**EXERCISE**: The lines to reproduce from the material below are those from the one containing "top = (-.017, .65, .157)" through the one containing "circ = lambda", both included; write them out exactly and add nothing.

**SUPPLIED DATA**:

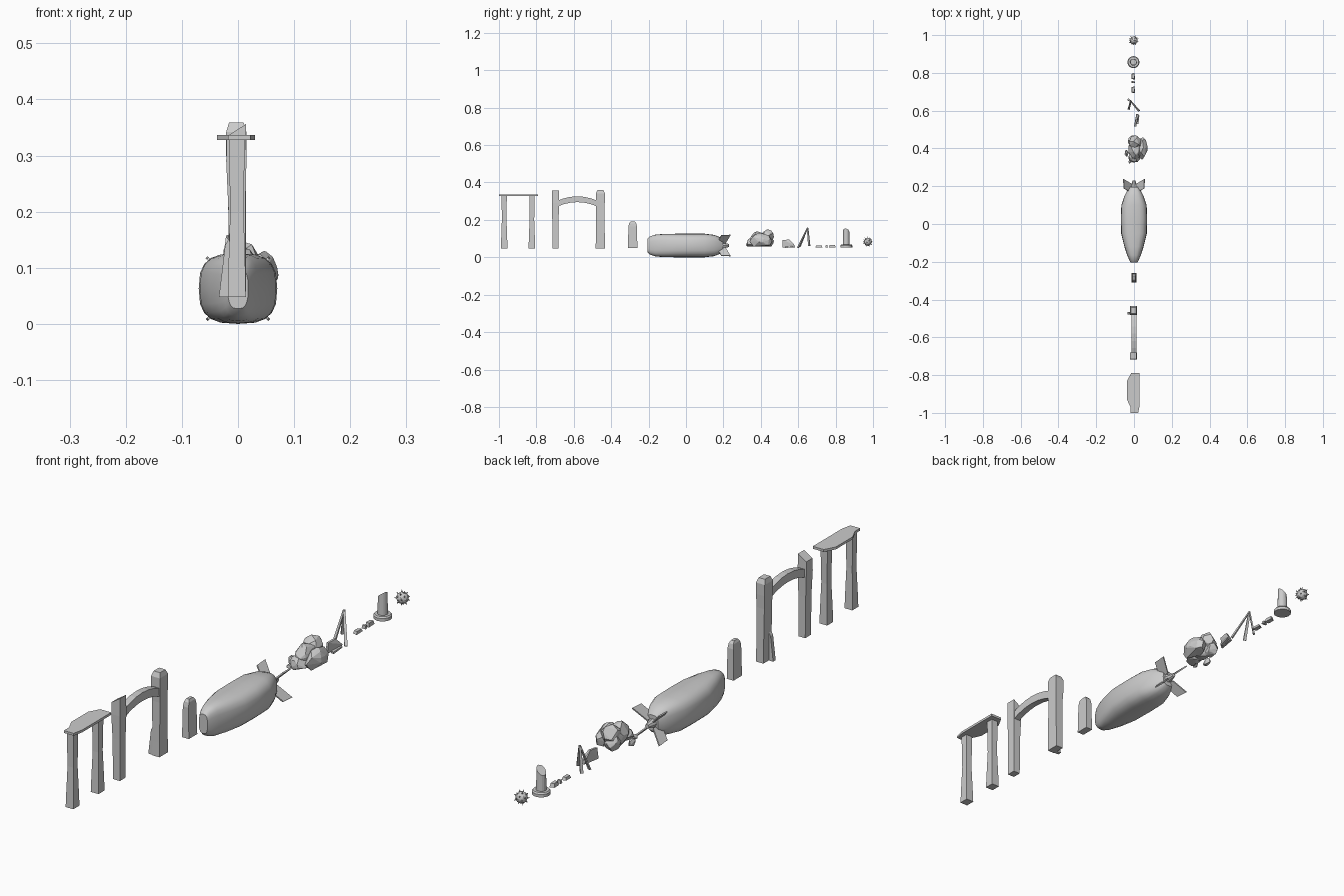
import bpy, bmesh, math, random
from mathutils import Vector

if "Cube" in bpy.data.objects:
    bpy.data.objects.remove(bpy.data.objects["Cube"])
random.seed(4)


def finish(name, bm, smooth=False):
    bmesh.ops.recalc_face_normals(bm, faces=bm.faces)
    me = bpy.data.meshes.new(name)
    bm.to_mesh(me)
    bm.free()
    ob = bpy.data.objects.new(name, me)
    bpy.context.collection.objects.link(ob)
    for p in me.polygons:
        p.use_smooth = smooth
    return ob


def loft(name, rings, smooth=False):
    bm = bmesh.new()
    vs = [[bm.verts.new(p) for p in r] for r in rings]
    n = len(vs[0])
    for a, b in zip(vs, vs[1:]):
        for i in range(n):
            bm.faces.new((a[i], a[(i + 1) % n], b[(i + 1) % n], b[i]))
    bm.faces.new(vs[0][::-1])
    bm.faces.new(vs[-1])
    return finish(name, bm, smooth)


def pillar(name, y, rows, slant=0.0):
    # rows: z, half x, half y, x shift; the last ring can slope
    rings = []
    for k, (z, hx, hy, dx) in enumerate(rows):
        s = slant if k == len(rows) - 1 else 0
        rings.append([(dx + a * hx, y + b * hy, z + (s if a < 0 else 0))
                      for a, b in ((-1, -1), (1, -1), (1, 1), (-1, 1))])
    return loft(name, rings)


def hull(name, pts):
    bm = bmesh.new()
    for p in pts:
        bm.verts.new(p)
    r = bmesh.ops.convex_hull(bm, input=bm.verts)
    bmesh.ops.delete(bm, geom=[v for v in bm.verts if not v.link_faces], context='VERTS')
    bmesh.ops.dissolve_limit(bm, angle_limit=0.05, verts=bm.verts, edges=bm.edges)
    return finish(name, bm)


def rock(name, c, r, zmin, count=24):
    pts = []
    for _ in range(count):
        d = Vector([random.gauss(0, 1) for _ in range(3)]).normalized()
        pts.append((c[0] + d.x * r[0], c[1] + d.y * r[1], max(zmin, c[2] + d.z * r[2])))
    return hull(name, pts)


def bar(name, a, b, w, t):
    a, b = Vector(a), Vector(b)
    q = (b - a).to_track_quat('Z', 'Y')
    ring = lambda p, s: [p + q @ Vector((i * w * s, j * t * s, 0))
                         for i, j in ((-1, -1), (1, -1), (1, 1), (-1, 1))]
    return loft(name, [ring(a, 1), ring(b, 0.7)])


# Slab resting on two posts
outline = [(.03, -.79), (-.015, -.79), (-.037, -.83), (-.037, -.93), (-.018, -.97), (-.018, -1.0), (.022, -1.0), (.03, -.96)]
loft("capstone_slab", [[(x, y, .328) for x, y in outline], [(x, y, .337) for x, y in outline]])
for name, y in (("slab_post_front", -.972), ("slab_post_back", -.824)):
    pillar(name, y, [(.048, .016, .018, -.002), (.10, .015, .016, -.002), (.2, .012, .0125, -.002),
                     (.329, .014, .014, -.002)])

# Arch with two pillars and a small buttress
pillar("arch_pillar_front", -.698, [(.048, .014, .017, -.001), (.2, .015, .017, -.002),
                                    (.29, .018, .019, -.003), (.356, .017, .018, -.003)], -.022)
pillar("arch_pillar_back", -.458, [(.048, .015, .025, -.001), (.1, .015, .024, -.001), (.25, .016, .022, -.002),
                                   (.3, .018, .024, -.003), (.342, .018, .024, -.003), (.359, .013, .016, -.003)])
rings = []
for k in range(7):
    u = k / 3 - 1
    y, z = -.581 + u * .112, .311 - .026 * u * u
    rings.append([(-.013, y, z - .016), (.012, y, z - .016), (.012, y, z + .015), (-.013, y, z + .015)])
loft("arch_beam", rings)
hull("arch_buttress", [(x, y, z) for y in (-.48, -.465) for x, z in ((-.034, .048), (-.012, .048), (-.012, .16), (-.023, .14))])

# Standing stone
pillar("standing_stone", -.285, [(.05, .014, .025, 0), (.165, .012, .023, 0),
                                 (.182, .010, .019, 0), (.191, .006, .011, 0)])

# Airship hull: y, half width, half height
rings = []
for y, hx, hz in ((-.205, .018, .036), (-.192, .025, .049), (-.165, .036, .058), (-.12, .051, .062),
                  (-.05, .068, .063), (.03, .070, .063), (.10, .067, .063), (.15, .05, .057), (.18, .035, .045), (.197, .023, .03)):
    ring = []
    for i in range(20):
        a = math.tau * i / 20
        c, s = math.cos(a), math.sin(a)
        ring.append((hx * math.copysign(abs(c) ** .7, c), y, .063 + hz * math.copysign(abs(s) ** .7, s)))
    rings.append(ring)
body = loft("airship_hull", rings, True)
bpy.context.view_layer.objects.active = body
body.select_set(True)
bpy.ops.object.shade_smooth_by_angle(angle=math.radians(40))

# Airship tail cone and four diagonal fins
loft("airship_tail", [[(r * math.cos(k * math.tau / 8), y, .063 + r * math.sin(k * math.tau / 8)) for k in range(8)]
                      for y, r in ((.19, .018), (.215, .012), (.23, .008))])
for k in range(4):
    sx, sz = (1 if k % 2 else -1), (1 if k < 2 else -1)
    t = Vector((sx, 0, -sz)) * .0018
    quad = [Vector((sx * r, y, .063 + sz * r)) for r, y in ((.012, .165), (.054, .188), (.056, .238), (.012, .212))]
    loft(f"airship_fin_{k}", [[p - t for p in quad], [p + t for p in quad]])

# Boulder pile
for k, (c, r) in enumerate([((.005, .435, .115), (.035, .036, .036)), ((.044, .40, .085), (.028, .06, .045)),
                            ((.005, .40, .095), (.036, .06, .048)), ((.004, .36, .075), (.036, .036, .032)),
                            ((-.005, .44, .085), (.028, .03, .035)),
                            ((-.041, .375, .068), (.013, .019, .018)), ((-.02, .332, .064), (.01, .014, .014))]):
    rock(f"boulder_{k}", c, r, .058, 30 if k < 5 else 16)

# Tilted broken panel
hull("broken_panel", [(x + d, y, z) for d in (-.004, .004)
                      for x, y, z in ((.004, .515, .052), (.016, .583, .052), (.012, .553, .095), (.008, .517, .092), (.022, .578, .068))])
bar("panel_scrap", (.018, .53, .053), (.024, .575, .06), .006, .004)

# Leaning stakes
top = (-.017, .65, .157)
for k, foot in enumerate([(.026, .599, .052), (-.028, .608, .055), (-.031, .659, .06)]):
    bar(f"leaning_stake_{k}", foot, top, .0055, .003)

# Small rubble
for k, (y, h, z) in enumerate([(.711, .019, .010), (.752, .006, .012), (.782, .018, .014)]):
    hull(f"rubble_{k}", [(-.004 + a * .009 * s, y + b * h * s, .053 + zz) for zz, s in ((0, 1), (z, .75))
                         for a, b in ((-1, -.8), (1, -1), (.8, 1), (-1, .7))])

# Broken column on a round base
circ = lambda r, z, s=0: [(-.003 + r * math.cos(a), .857 + r * math.sin(a), z + s * math.cos(a + .3))
                          for a in (math.tau * i / 16 for i in range(16))]
loft("column_base", [circ(.032, .053), circ(.032, .064), circ(.028, .069)])
loft("broken_column", [circ(.018, .066), circ(.0165, .14, .014)])

# Spiked ball
c = Vector((-.002, .972, .083))
bm = bmesh.new()
bmesh.ops.create_icosphere(bm, subdivisions=2, radius=.0215)
bmesh.ops.translate(bm, verts=bm.verts, vec=c)
finish("spiked_ball", bm)
bm = bmesh.new()
for i in range(24):
    z = 1 - (2 * i + 1) / 24
    a, r = i * 2.39996, math.sqrt(1 - z * z)
    d = Vector((r * math.cos(a), r * math.sin(a), z))
    m = d.to_track_quat('Z', 'Y').to_matrix().to_4x4()
    m.translation = c + d * .0235
    bmesh.ops.create_cone(bm, cap_ends=True, segments=5, radius1=.0032, radius2=.0005, depth=.009, matrix=m)
finish("ball_spikes", bm)
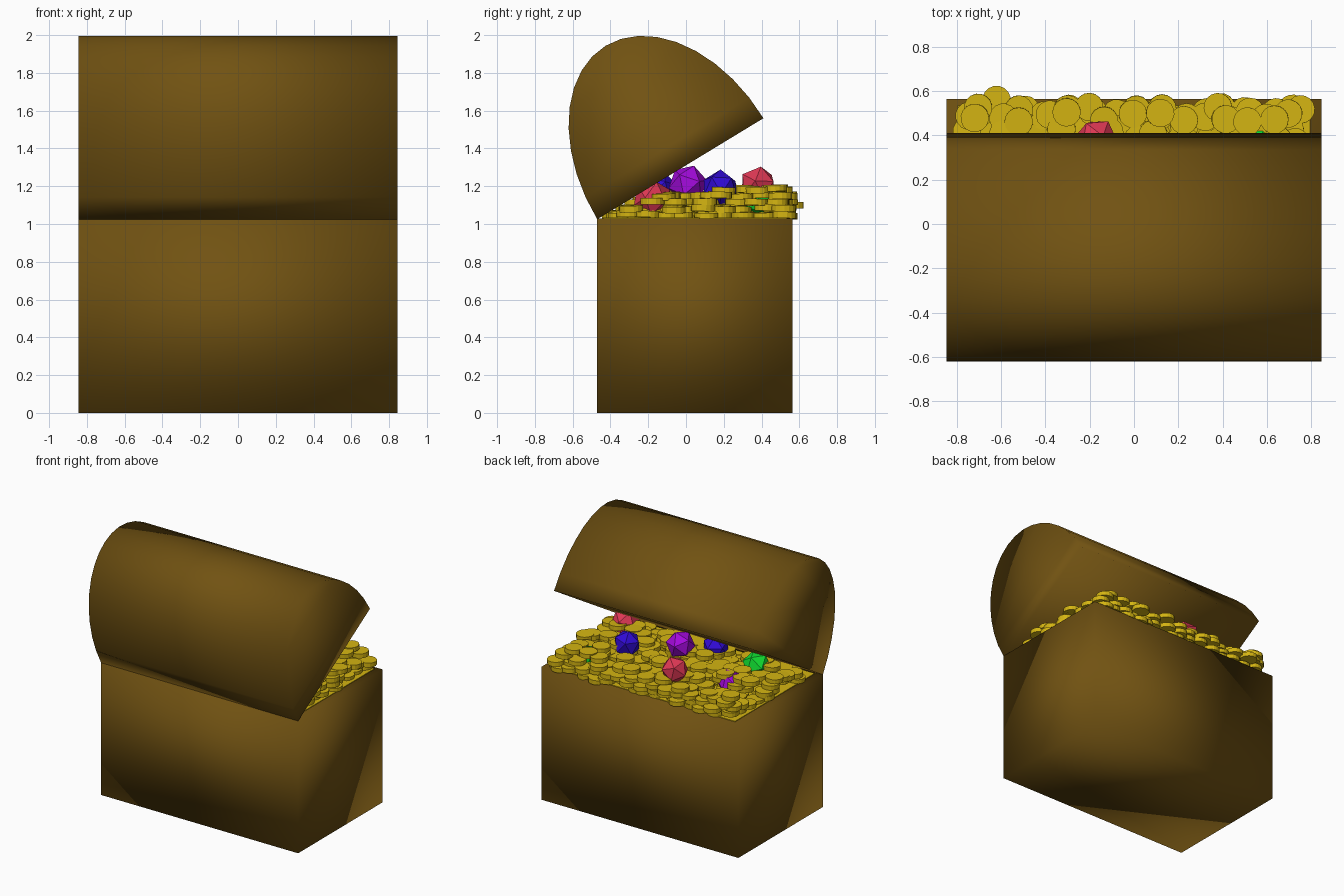
import bpy, bmesh, math, random
from mathutils import Matrix, Vector, Euler

random.seed(7)
cube = bpy.data.objects.get("Cube")
if cube:
    bpy.data.objects.remove(cube, do_unlink=True)

HALF_X, FRONT, BACK, TOP = 0.845, -0.47, 0.565, 1.03
RIM_X, RIM_Y = 0.05, 0.03
TIP = Vector((0, 0.41, 1.56))
HINGE = Vector((0, FRONT, TOP - 0.005))


def material(name, rgb):
    m = bpy.data.materials.new(name)
    m.use_nodes = True
    color = (*rgb, 1)
    m.diffuse_color = color
    m.node_tree.nodes["Principled BSDF"].inputs["Base Color"].default_value = color
    return m


def finish(name, bm, mat, smooth=False):
    bmesh.ops.recalc_face_normals(bm, faces=bm.faces)
    mesh = bpy.data.meshes.new(name)
    for f in bm.faces:
        f.smooth = smooth
    bm.to_mesh(mesh)
    bm.free()
    mesh.materials.append(mat)
    obj = bpy.data.objects.new(name, mesh)
    bpy.context.collection.objects.link(obj)
    return obj


def box(name, low, high, mat, smooth=False):
    low, high = Vector(low), Vector(high)
    bm = bmesh.new()
    place = Matrix.Translation((low + high) / 2) @ Matrix.Diagonal((*(high - low), 1))
    bmesh.ops.create_cube(bm, size=1, matrix=place)
    return finish(name, bm, mat, smooth)


wood = material("brown_wood", (0.165, 0.085, 0.006))
gold = material("gold", (0.66, 0.46, 0.006))
red = material("ruby_red", (0.74, 0.04, 0.09))
green = material("emerald_green", (0.005, 0.72, 0.03))
purple = material("amethyst_purple", (0.37, 0.003, 0.72))
blue = material("sapphire_blue", (0.03, 0.003, 0.66))

# Chest base, softly shaded, with a bed of gold inside its rim
box("chest_base", (-HALF_X, FRONT, 0), (HALF_X, BACK, TOP), wood, True)
box("gold_bed", (-HALF_X + RIM_X, FRONT + RIM_Y, TOP - 0.003),
    (HALF_X - RIM_X, BACK - RIM_Y, TOP + 0.005), gold)

# Open lid: half ellipse on the tilted line from hinge to tip, extruded along x
centre = (HINGE + TIP) / 2
along = (TIP - HINGE) / 2
up = Vector((0, -along.z, along.y)).normalized() * 0.762
bm = bmesh.new()
steps = 18
ring = []
for i in range(steps + 1):
    a = math.pi * i / steps
    p = centre + along * math.cos(a) + up * math.sin(a)
    ring.append(bm.verts.new((-HALF_X, p.y, p.z)))
cap = bm.faces.new(ring)
side = bmesh.ops.extrude_face_region(bm, geom=[cap])["geom"]
bmesh.ops.translate(bm, vec=(2 * HALF_X, 0, 0),
                    verts=[v for v in side if isinstance(v, bmesh.types.BMVert)])
finish("chest_lid", bm, wood, True)

# Heap of coins: thinning layers of a jittered grid, kept below the lid
COIN_R, COIN_H = 0.064, 0.034
slope = along.z / along.y
coins = bmesh.new()


def coin(x, y, z, tilt=0.04):
    turn = Euler([random.uniform(-tilt, tilt) for _ in range(2)] + [random.random()])
    bmesh.ops.create_cone(coins, cap_ends=True, segments=16, radius1=COIN_R,
                          radius2=COIN_R, depth=COIN_H,
                          matrix=Matrix.Translation((x, y, z)) @ turn.to_matrix().to_4x4())


for layer, density in enumerate((0.9, 0.85, 0.65, 0.42, 0.18)):
    for col in range(15):
        for row in range(10):
            x = -0.72 + col * 0.103 + random.uniform(-0.035, 0.035)
            y = -0.38 + row * 0.097 + random.uniform(-0.035, 0.035)
            z = TOP + 0.018 + layer * COIN_H + random.uniform(-0.008, 0.008)
            under_lid = z + COIN_H < HINGE.z + (y - FRONT) * slope
            if under_lid and random.random() < density * (0.92 + 0.2 * x):
                coin(x, y, z)
for dx, dy, dz in ((0, 0, 0), (-0.08, -0.06, 0.03), (0.03, -0.08, 0.04)):
    coin(-0.62 + dx, 0.56 + dy, 1.1 + dz, 0)
finish("gold_coins", coins, gold)

# Faceted gems resting on the heap: name, material, place, radius
gems = (
    ("ruby_large", red, (0.65, -0.18, 1.14), 0.105),
    ("ruby_back", red, (-0.17, 0.38, 1.21), 0.1),
    ("sapphire_left", blue, (0.38, 0.18, 1.19), 0.1),
    ("sapphire_right", blue, (-0.16, -0.14, 1.18), 0.1),
    ("amethyst_middle", purple, (0.04, 0.01, 1.21), 0.105),
    ("amethyst_right", purple, (-0.51, 0.19, 1.13), 0.095),
    ("emerald_right", green, (-0.51, -0.14, 1.14), 0.105),
    ("emerald_left", green, (0.56, 0.38, 1.12), 0.08),
)
for name, mat, place, radius in gems:
    bm = bmesh.new()
    turn = Euler([random.uniform(0, math.pi) for _ in range(3)]).to_matrix().to_4x4()
    bmesh.ops.create_icosphere(bm, subdivisions=1, radius=radius,
                               matrix=Matrix.Translation(place) @ turn)
    finish(name, bm, mat)
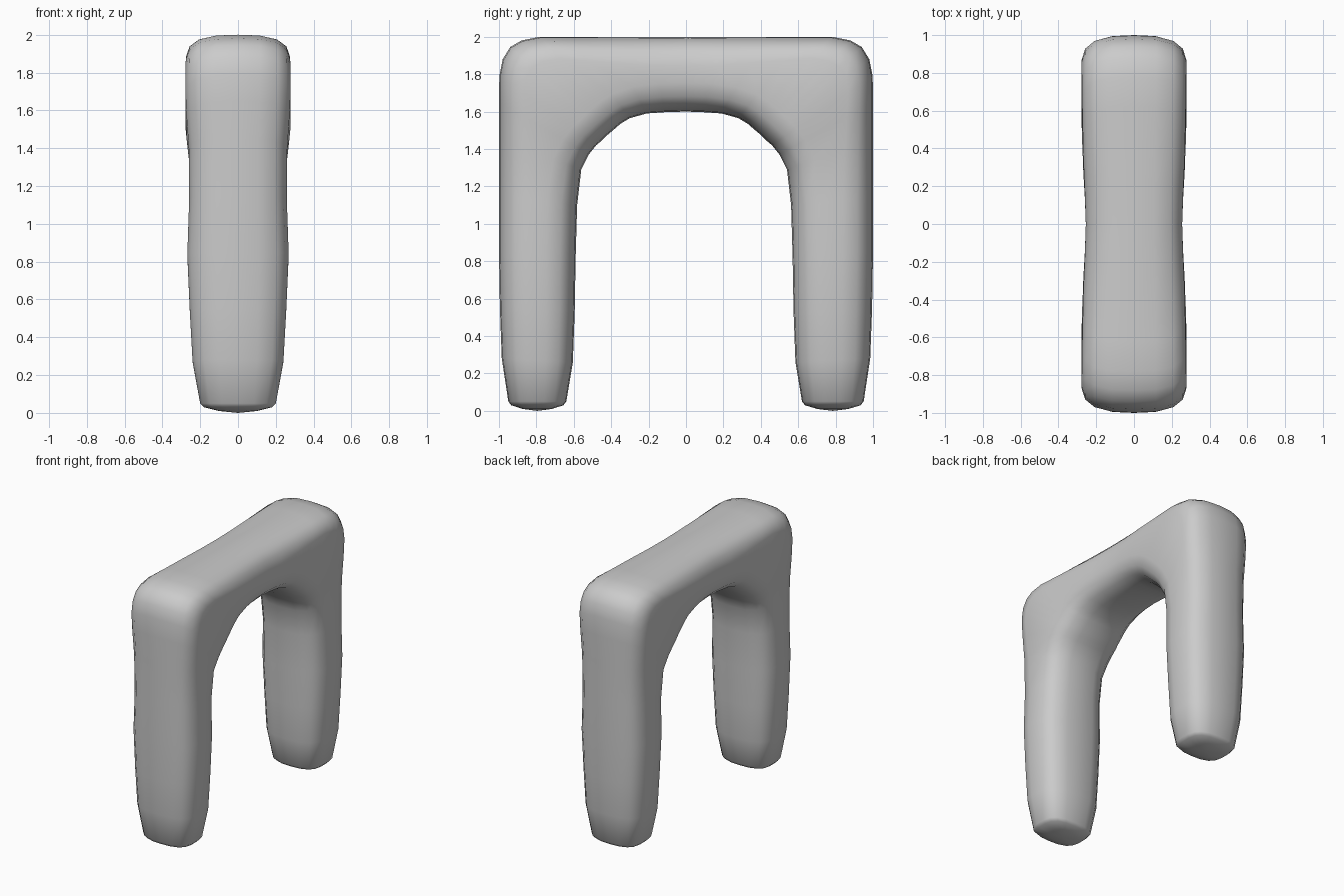
import bpy, bmesh
from mathutils import Vector

if "Cube" in bpy.data.objects:
    bpy.data.objects.remove(bpy.data.objects["Cube"])

# Half of the arch, foot to crown: outer y, outer z, inner y, inner z, half width
HALF = [
    (0.95, 0.05, 0.63, 0.05, 0.20),
    (0.985, 0.28, 0.595, 0.26, 0.24),
    (0.995, 0.55, 0.585, 0.53, 0.255),
    (1.00, 0.85, 0.58, 0.82, 0.268),
    (1.00, 1.15, 0.572, 1.10, 0.258),
    (1.00, 1.45, 0.55, 1.29, 0.26),
    (1.00, 1.65, 0.51, 1.37, 0.272),
    (0.998, 1.79, 0.47, 1.42, 0.278),
    (0.98, 1.88, 0.44, 1.445, 0.278),
    (0.94, 1.945, 0.41, 1.475, 0.277),
    (0.88, 1.98, 0.38, 1.50, 0.276),
    (0.78, 2.00, 0.34, 1.535, 0.275),
    (0.62, 2.00, 0.29, 1.565, 0.272),
    (0.42, 2.00, 0.20, 1.59, 0.268),
    (0.20, 2.00, 0.10, 1.597, 0.26),
]
CROWN = (0, 2.00, 0, 1.60, 0.255)

# Rounded edge of the cross-section: width fraction, inset from the face
EDGE = [(1, 0.16), (0.93, 0.085), (0.75, 0.035), (0.42, 0.006)]


def section(s, side):
    """Ring of points for one station of the arch."""
    lean = -0.01 if side else 0
    o = Vector((0, s[0] * side, s[1]))
    i = Vector((0, s[2] * side + lean, s[3]))
    d = i - o
    k = min(1.0, d.length / 0.42)
    across = [(-f, e) for f, e in EDGE] + [(0, 0)] + [(f, e) for f, e in reversed(EDGE)]
    u = d.normalized()
    ring = [o + u * e * k + Vector((f * s[4], 0, 0)) for f, e in across]
    ring += [i - u * e * k + Vector((f * s[4], 0, 0)) for f, e in reversed(across)]
    return ring


rings = [section(s, -1) for s in HALF] + [section(CROWN, 0)]
rings += [section(s, 1) for s in reversed(HALF)]

# Skin the arch
bm = bmesh.new()
loops = [[bm.verts.new(p) for p in r] for r in rings]


def bridge(a, b):
    n = len(a)
    for j in range(n):
        bm.faces.new((a[j], a[(j + 1) % n], b[(j + 1) % n], b[j]))


for a, b in zip(loops, loops[1:]):
    bridge(a, b)

# Shallow domed feet
for loop in (loops[0], loops[-1]):
    c = sum((v.co for v in loop), Vector()) / len(loop)
    prev = loop
    for scale, z in ((0.9, 0.03), (0.5, 0.01)):
        ring = [bm.verts.new((c.x + (v.co.x - c.x) * scale,
                              c.y + (v.co.y - c.y) * scale, z)) for v in loop]
        bridge(prev, ring)
        prev = ring
    tip = bm.verts.new((c.x, c.y, 0))
    for j in range(len(prev)):
        bm.faces.new((prev[j], prev[(j + 1) % len(prev)], tip))

bmesh.ops.recalc_face_normals(bm, faces=bm.faces)
for f in bm.faces:
    f.smooth = True
mesh = bpy.data.meshes.new("arch")
bm.to_mesh(mesh)
bm.free()
bpy.context.collection.objects.link(bpy.data.objects.new("arch", mesh))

**REPLY TO THE TASK**:
top = (-.017, .65, .157)
for k, foot in enumerate([(.026, .599, .052), (-.028, .608, .055), (-.031, .659, .06)]):
    bar(f"leaning_stake_{k}", foot, top, .0055, .003)

# Small rubble
for k, (y, h, z) in enumerate([(.711, .019, .010), (.752, .006, .012), (.782, .018, .014)]):
    hull(f"rubble_{k}", [(-.004 + a * .009 * s, y + b * h * s, .053 + zz) for zz, s in ((0, 1), (z, .75))
                         for a, b in ((-1, -.8), (1, -1), (.8, 1), (-1, .7))])

# Broken column on a round base
circ = lambda r, z, s=0: [(-.003 + r * math.cos(a), .857 + r * math.sin(a), z + s * math.cos(a + .3))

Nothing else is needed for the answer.